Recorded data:
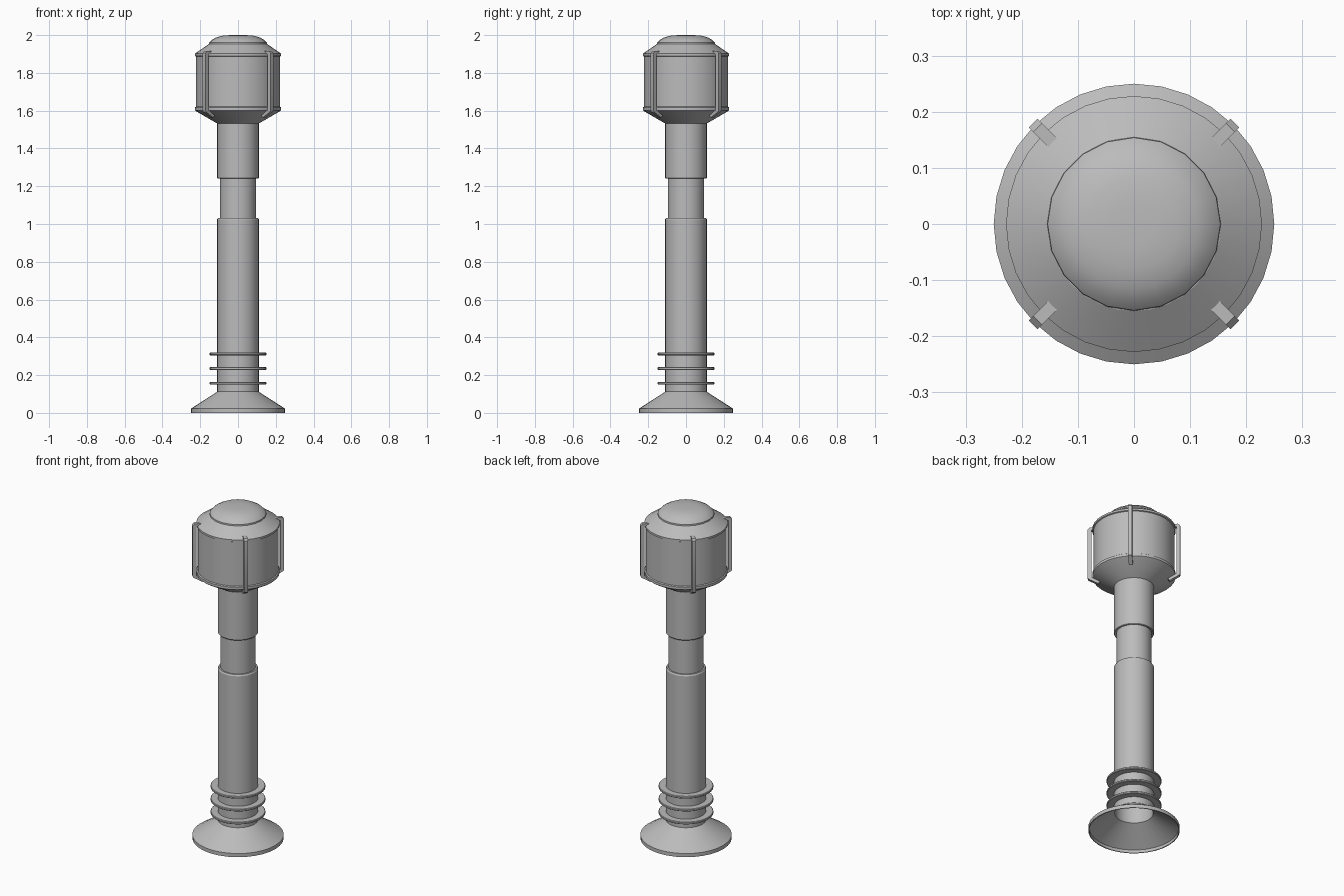
import bpy, bmesh, math
from mathutils import Matrix

if "Cube" in bpy.data.objects:
    bpy.data.objects.remove(bpy.data.objects["Cube"])

grey = bpy.data.materials.new("plain grey")
grey.diffuse_color = (0.5, 0.5, 0.5, 1)
grey.use_nodes = True
grey.node_tree.nodes["Principled BSDF"].inputs["Base Color"].default_value = grey.diffuse_color


def finish(name, bm, recalc=True):
    if recalc:
        bmesh.ops.recalc_face_normals(bm, faces=bm.faces)
    me = bpy.data.meshes.new(name)
    bm.to_mesh(me)
    bm.free()
    me.materials.append(grey)
    ob = bpy.data.objects.new(name, me)
    bpy.context.collection.objects.link(ob)
    bpy.ops.object.select_all(action='DESELECT')
    ob.select_set(True)
    bpy.context.view_layer.objects.active = ob
    bpy.ops.object.shade_smooth_by_angle(angle=math.radians(30))
    return ob


def lathe(name, profile, segs=32, closed=False):
    """Spin (radius, z) points round the z axis."""
    bm = bmesh.new()
    rings = []
    for r, z in profile:
        if r < 1e-6:
            rings.append([bm.verts.new((0, 0, z))] * segs)
        else:
            rings.append([bm.verts.new((r * math.cos(2 * math.pi * i / segs),
                                        r * math.sin(2 * math.pi * i / segs), z))
                          for i in range(segs)])
    pairs = list(zip(rings, rings[1:]))
    if closed:
        pairs.append((rings[-1], rings[0]))
    for a, b in pairs:
        for i in range(segs):
            j = (i + 1) % segs
            quad = list(dict.fromkeys((a[i], a[j], b[j], b[i])))
            bm.faces.new(quad)
    return finish(name, bm)


# Hollow flared foot
lathe("flared_base", [(0.25, 0), (0.25, 0.022), (0.11, 0.112), (0.105, 0.108),
                      (0.245, 0.018), (0.245, 0)], closed=True)
# Lower tube, open at the bottom, and its inner lining
lathe("lower_tube", [(0.105, 0.108), (0.11, 0.112), (0.11, 1.025), (0.105, 1.033),
                     (0.094, 1.033), (0.094, 1.02), (0.104, 1.015)], closed=True)
# Cooling rings round the lower tube
for n, z in enumerate((0.157, 0.235, 0.312)):
    lathe(f"ring_{n + 1}", [(0.105, z - 0.007), (0.147, z - 0.007), (0.15, z - 0.004),
                            (0.15, z + 0.004), (0.147, z + 0.007), (0.105, z + 0.007)],
          closed=True)
# Narrow neck and the sleeve above it
lathe("neck", [(0, 1.0), (0.096, 1.0), (0.096, 1.26), (0, 1.26)])
lathe("upper_sleeve", [(0.095, 1.245), (0.107, 1.24), (0.11, 1.244), (0.11, 1.54),
                       (0.095, 1.54)], closed=True)
# Head: lower cone, drum with a lip at each end, upper shoulder
lathe("head", [(0, 1.532), (0.11, 1.532), (0.222, 1.597), (0.228, 1.602), (0.228, 1.617),
               (0.222, 1.621), (0.222, 1.887), (0.228, 1.89), (0.228, 1.902),
               (0.155, 1.952), (0, 1.952)])
# Top dome
lathe("dome", [(0.155, 1.95), (0.154, 1.96), (0.14, 1.974), (0.115, 1.988),
               (0.08, 1.997), (0.04, 2.0), (0, 2.0)], segs=20)

# Four bent straps on the diagonals of the head
outline = [(0.2, 1.90), (0.2, 1.917), (0.243, 1.917), (0.254, 1.905), (0.254, 1.602),
           (0.25, 1.594), (0.196, 1.563), (0.187, 1.575), (0.233, 1.604), (0.233, 1.90)]
for k in range(4):
    bm = bmesh.new()
    w = 0.011
    face = bm.faces.new([bm.verts.new((r, -w, z)) for r, z in outline])
    ext = bmesh.ops.extrude_face_region(bm, geom=[face])
    bmesh.ops.translate(bm, vec=(0, 2 * w, 0),
                        verts=[v for v in ext["geom"] if isinstance(v, bmesh.types.BMVert)])
    if face.is_valid and len(bm.faces) == len(outline) + 1:
        bm.faces.new([v for v in face.verts])
    bmesh.ops.rotate(bm, verts=bm.verts, cent=(0, 0, 0),
                     matrix=Matrix.Rotation(math.radians(45 + 90 * k), 3, 'Z'))
    finish(f"strap_{k + 1}", bm)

Assigned task.
Give the records above again in full and exactly, but exclude every picture.

Expected answer.
import bpy, bmesh, math
from mathutils import Matrix

if "Cube" in bpy.data.objects:
    bpy.data.objects.remove(bpy.data.objects["Cube"])

grey = bpy.data.materials.new("plain grey")
grey.diffuse_color = (0.5, 0.5, 0.5, 1)
grey.use_nodes = True
grey.node_tree.nodes["Principled BSDF"].inputs["Base Color"].default_value = grey.diffuse_color


def finish(name, bm, recalc=True):
    if recalc:
        bmesh.ops.recalc_face_normals(bm, faces=bm.faces)
    me = bpy.data.meshes.new(name)
    bm.to_mesh(me)
    bm.free()
    me.materials.append(grey)
    ob = bpy.data.objects.new(name, me)
    bpy.context.collection.objects.link(ob)
    bpy.ops.object.select_all(action='DESELECT')
    ob.select_set(True)
    bpy.context.view_layer.objects.active = ob
    bpy.ops.object.shade_smooth_by_angle(angle=math.radians(30))
    return ob


def lathe(name, profile, segs=32, closed=False):
    """Spin (radius, z) points round the z axis."""
    bm = bmesh.new()
    rings = []
    for r, z in profile:
        if r < 1e-6:
            rings.append([bm.verts.new((0, 0, z))] * segs)
        else:
            rings.append([bm.verts.new((r * math.cos(2 * math.pi * i / segs),
                                        r * math.sin(2 * math.pi * i / segs), z))
                          for i in range(segs)])
    pairs = list(zip(rings, rings[1:]))
    if closed:
        pairs.append((rings[-1], rings[0]))
    for a, b in pairs:
        for i in range(segs):
            j = (i + 1) % segs
            quad = list(dict.fromkeys((a[i], a[j], b[j], b[i])))
            bm.faces.new(quad)
    return finish(name, bm)


# Hollow flared foot
lathe("flared_base", [(0.25, 0), (0.25, 0.022), (0.11, 0.112), (0.105, 0.108),
                      (0.245, 0.018), (0.245, 0)], closed=True)
# Lower tube, open at the bottom, and its inner lining
lathe("lower_tube", [(0.105, 0.108), (0.11, 0.112), (0.11, 1.025), (0.105, 1.033),
                     (0.094, 1.033), (0.094, 1.02), (0.104, 1.015)], closed=True)
# Cooling rings round the lower tube
for n, z in enumerate((0.157, 0.235, 0.312)):
    lathe(f"ring_{n + 1}", [(0.105, z - 0.007), (0.147, z - 0.007), (0.15, z - 0.004),
                            (0.15, z + 0.004), (0.147, z + 0.007), (0.105, z + 0.007)],
          closed=True)
# Narrow neck and the sleeve above it
lathe("neck", [(0, 1.0), (0.096, 1.0), (0.096, 1.26), (0, 1.26)])
lathe("upper_sleeve", [(0.095, 1.245), (0.107, 1.24), (0.11, 1.244), (0.11, 1.54),
                       (0.095, 1.54)], closed=True)
# Head: lower cone, drum with a lip at each end, upper shoulder
lathe("head", [(0, 1.532), (0.11, 1.532), (0.222, 1.597), (0.228, 1.602), (0.228, 1.617),
               (0.222, 1.621), (0.222, 1.887), (0.228, 1.89), (0.228, 1.902),
               (0.155, 1.952), (0, 1.952)])
# Top dome
lathe("dome", [(0.155, 1.95), (0.154, 1.96), (0.14, 1.974), (0.115, 1.988),
               (0.08, 1.997), (0.04, 2.0), (0, 2.0)], segs=20)

# Four bent straps on the diagonals of the head
outline = [(0.2, 1.90), (0.2, 1.917), (0.243, 1.917), (0.254, 1.905), (0.254, 1.602),
           (0.25, 1.594), (0.196, 1.563), (0.187, 1.575), (0.233, 1.604), (0.233, 1.90)]
for k in range(4):
    bm = bmesh.new()
    w = 0.011
    face = bm.faces.new([bm.verts.new((r, -w, z)) for r, z in outline])
    ext = bmesh.ops.extrude_face_region(bm, geom=[face])
    bmesh.ops.translate(bm, vec=(0, 2 * w, 0),
                        verts=[v for v in ext["geom"] if isinstance(v, bmesh.types.BMVert)])
    if face.is_valid and len(bm.faces) == len(outline) + 1:
        bm.faces.new([v for v in face.verts])
    bmesh.ops.rotate(bm, verts=bm.verts, cent=(0, 0, 0),
                     matrix=Matrix.Rotation(math.radians(45 + 90 * k), 3, 'Z'))
    finish(f"strap_{k + 1}", bm)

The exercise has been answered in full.